But General Grant's fighting days were not over. One more hard struggle lay before him after his trip around the world. Going into business in New York City with a faithless friend, he lost all his property, and found himself penniless and obliged to live on borrowed money. The hand of the last great silent conqueror was already upon him; but he did not falter. Courageously he went to work writing the two big volumes of "Memoirs," the sale of which he hoped would support his family after he was gone.

On General Grant's last Memorial Day, the old soldiers of the Grand Army of the Republic in New York City rose [228] early. They unfurled their old battle flags, and formed their lines in the streets. At home, upon his bed, lay the great commander. Suddenly the sound of the drum and the slow heavy tread of many marching feet came to his ears. He could not lie there motionless with the music of Vicksburg and the Wilderness ringing in his ears. With all his strength he dragged himself to the window. He saw the tattered, blood-stained, bullet-pierced battle flags dipped to him in salute. Once more as of old he raised his hand to his brow. It was his last salute to the soldiers and the flag he loved so well.

On July 23, 1885, General Grant died. During the hour of the funeral, services were held over the entire country. Thousands followed his body to the vault where it was laid.


[Illustration]

THE TOMB OF GENERAL GRANT.

April 27th was the anniversary of Grant's birth, and on that day in the year 1897 his casket was removed from the vault and carried to a splendid mausoleum raised by his countrymen on Riverside Drive in New York. Over the portico are his words, "Let us have peace."

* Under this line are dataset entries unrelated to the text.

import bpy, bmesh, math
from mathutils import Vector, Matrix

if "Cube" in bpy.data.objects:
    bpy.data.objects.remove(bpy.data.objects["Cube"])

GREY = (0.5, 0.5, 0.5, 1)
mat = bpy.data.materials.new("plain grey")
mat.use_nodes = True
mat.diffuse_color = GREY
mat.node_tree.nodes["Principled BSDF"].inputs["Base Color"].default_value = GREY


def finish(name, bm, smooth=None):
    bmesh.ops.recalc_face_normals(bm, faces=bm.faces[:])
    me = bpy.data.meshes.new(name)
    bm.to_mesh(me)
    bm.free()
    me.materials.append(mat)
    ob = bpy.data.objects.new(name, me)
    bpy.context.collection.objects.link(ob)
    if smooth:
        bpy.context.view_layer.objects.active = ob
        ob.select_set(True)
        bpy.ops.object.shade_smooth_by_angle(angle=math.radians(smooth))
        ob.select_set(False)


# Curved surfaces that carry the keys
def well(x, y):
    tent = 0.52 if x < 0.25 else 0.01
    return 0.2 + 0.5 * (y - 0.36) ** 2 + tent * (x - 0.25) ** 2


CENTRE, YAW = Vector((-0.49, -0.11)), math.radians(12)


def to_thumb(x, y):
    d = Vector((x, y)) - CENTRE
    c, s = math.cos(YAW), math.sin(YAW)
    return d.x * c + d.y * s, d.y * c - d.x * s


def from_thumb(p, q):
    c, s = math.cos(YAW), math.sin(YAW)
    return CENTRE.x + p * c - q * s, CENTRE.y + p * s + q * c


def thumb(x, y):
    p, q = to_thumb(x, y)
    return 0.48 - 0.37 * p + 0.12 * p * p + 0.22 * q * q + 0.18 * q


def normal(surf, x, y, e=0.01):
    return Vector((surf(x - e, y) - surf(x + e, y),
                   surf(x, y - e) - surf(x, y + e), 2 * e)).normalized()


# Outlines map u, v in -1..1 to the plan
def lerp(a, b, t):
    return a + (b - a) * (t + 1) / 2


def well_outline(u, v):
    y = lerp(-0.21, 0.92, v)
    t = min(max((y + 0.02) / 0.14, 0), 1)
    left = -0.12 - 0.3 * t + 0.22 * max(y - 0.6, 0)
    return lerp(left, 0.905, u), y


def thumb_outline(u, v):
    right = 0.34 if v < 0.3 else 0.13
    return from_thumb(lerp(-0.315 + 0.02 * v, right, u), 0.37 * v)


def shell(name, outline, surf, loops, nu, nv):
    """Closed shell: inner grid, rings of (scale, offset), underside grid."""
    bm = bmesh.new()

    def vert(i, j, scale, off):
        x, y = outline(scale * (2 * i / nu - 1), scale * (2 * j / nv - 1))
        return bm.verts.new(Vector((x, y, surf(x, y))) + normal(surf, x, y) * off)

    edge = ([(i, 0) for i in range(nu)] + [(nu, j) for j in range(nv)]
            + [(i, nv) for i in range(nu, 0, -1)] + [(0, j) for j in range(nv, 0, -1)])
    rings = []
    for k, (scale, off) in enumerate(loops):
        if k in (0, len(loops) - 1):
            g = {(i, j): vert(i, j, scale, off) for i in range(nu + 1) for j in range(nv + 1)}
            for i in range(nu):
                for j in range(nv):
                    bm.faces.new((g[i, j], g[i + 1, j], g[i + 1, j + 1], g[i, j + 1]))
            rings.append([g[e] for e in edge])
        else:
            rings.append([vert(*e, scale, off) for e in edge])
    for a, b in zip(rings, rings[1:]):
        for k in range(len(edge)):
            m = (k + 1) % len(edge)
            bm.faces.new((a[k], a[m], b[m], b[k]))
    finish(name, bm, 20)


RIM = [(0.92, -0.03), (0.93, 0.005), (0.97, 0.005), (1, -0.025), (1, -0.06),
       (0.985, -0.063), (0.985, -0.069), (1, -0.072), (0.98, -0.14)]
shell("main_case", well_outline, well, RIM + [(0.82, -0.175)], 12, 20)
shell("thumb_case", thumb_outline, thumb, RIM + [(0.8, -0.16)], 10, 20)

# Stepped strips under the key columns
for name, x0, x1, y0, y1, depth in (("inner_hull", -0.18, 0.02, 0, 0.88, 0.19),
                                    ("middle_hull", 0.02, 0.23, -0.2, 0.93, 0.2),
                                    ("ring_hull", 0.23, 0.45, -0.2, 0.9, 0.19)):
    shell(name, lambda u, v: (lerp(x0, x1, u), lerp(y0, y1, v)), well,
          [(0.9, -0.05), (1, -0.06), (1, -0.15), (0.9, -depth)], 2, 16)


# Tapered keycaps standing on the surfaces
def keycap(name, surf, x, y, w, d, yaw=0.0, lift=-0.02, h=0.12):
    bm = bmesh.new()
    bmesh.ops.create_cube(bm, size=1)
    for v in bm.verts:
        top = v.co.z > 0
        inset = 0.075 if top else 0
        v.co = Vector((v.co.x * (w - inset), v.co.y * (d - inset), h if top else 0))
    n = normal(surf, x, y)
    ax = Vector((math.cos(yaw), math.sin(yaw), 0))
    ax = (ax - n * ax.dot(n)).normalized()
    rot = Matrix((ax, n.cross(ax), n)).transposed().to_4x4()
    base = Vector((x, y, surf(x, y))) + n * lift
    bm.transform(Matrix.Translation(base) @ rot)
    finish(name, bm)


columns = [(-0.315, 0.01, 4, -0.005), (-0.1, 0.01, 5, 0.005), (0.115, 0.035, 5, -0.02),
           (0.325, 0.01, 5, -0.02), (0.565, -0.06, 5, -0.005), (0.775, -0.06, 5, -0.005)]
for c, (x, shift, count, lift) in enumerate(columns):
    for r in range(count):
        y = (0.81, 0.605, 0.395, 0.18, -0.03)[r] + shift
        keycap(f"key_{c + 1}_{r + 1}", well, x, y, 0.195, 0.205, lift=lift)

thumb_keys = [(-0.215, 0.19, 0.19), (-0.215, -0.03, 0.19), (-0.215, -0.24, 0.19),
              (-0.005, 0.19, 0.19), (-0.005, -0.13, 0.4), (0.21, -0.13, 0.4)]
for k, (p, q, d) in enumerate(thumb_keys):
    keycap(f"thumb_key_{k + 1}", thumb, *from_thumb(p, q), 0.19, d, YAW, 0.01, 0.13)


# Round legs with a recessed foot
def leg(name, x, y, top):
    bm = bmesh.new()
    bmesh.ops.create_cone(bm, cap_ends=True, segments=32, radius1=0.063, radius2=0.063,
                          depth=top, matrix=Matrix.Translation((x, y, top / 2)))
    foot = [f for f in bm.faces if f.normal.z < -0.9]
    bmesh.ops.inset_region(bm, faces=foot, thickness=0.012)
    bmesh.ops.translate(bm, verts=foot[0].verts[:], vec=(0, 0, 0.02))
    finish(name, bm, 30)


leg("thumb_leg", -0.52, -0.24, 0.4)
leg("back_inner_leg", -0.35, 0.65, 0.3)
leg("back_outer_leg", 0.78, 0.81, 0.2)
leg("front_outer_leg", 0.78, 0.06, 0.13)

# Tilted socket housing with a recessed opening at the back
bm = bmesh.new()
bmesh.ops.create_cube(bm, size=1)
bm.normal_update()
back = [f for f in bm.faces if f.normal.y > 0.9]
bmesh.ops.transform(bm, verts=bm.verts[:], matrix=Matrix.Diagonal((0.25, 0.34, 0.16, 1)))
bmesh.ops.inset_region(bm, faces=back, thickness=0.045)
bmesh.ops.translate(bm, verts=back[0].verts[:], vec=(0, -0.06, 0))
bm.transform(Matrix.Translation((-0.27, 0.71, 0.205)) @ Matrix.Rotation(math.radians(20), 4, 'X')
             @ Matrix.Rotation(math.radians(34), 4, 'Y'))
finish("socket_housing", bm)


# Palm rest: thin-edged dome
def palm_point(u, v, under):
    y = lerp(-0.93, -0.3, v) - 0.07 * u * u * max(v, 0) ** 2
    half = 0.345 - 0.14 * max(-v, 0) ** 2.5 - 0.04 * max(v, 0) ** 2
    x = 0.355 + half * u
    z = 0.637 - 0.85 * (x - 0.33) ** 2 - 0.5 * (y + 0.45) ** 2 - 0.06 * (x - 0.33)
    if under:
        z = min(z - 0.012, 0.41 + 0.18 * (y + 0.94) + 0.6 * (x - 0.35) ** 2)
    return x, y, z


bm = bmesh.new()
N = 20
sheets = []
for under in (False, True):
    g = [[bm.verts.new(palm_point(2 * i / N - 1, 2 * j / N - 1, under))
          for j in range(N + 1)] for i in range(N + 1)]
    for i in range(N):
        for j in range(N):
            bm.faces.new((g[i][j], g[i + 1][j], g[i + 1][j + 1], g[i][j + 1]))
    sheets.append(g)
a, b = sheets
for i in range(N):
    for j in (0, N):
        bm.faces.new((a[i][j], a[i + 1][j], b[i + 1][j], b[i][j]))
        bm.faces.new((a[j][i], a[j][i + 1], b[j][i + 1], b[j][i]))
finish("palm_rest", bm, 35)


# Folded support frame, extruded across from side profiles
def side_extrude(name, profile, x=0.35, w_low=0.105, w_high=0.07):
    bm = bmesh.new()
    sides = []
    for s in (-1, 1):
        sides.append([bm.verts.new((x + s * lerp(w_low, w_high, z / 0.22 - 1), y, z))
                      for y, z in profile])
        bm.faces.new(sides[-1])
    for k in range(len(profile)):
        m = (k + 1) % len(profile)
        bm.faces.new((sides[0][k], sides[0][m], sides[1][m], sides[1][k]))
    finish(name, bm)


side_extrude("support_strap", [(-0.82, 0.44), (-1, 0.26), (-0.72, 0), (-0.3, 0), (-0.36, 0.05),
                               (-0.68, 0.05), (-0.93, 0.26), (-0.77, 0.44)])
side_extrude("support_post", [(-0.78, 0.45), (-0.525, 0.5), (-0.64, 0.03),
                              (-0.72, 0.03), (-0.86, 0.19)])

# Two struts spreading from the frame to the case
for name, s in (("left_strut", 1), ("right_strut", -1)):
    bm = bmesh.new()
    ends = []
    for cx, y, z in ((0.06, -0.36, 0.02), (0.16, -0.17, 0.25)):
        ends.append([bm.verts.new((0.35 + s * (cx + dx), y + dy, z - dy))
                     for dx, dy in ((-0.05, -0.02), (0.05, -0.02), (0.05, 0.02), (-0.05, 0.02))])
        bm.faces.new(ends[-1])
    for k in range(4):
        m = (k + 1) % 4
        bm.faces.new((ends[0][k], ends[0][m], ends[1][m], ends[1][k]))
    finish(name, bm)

 Table of Contents  |  Index  | Previous: President Lincoln and the Civil War  |  Next: Robert E. Lee
Copyright (c) 2000-2017 Yesterday's Classics, LLC. All Rights Reserved.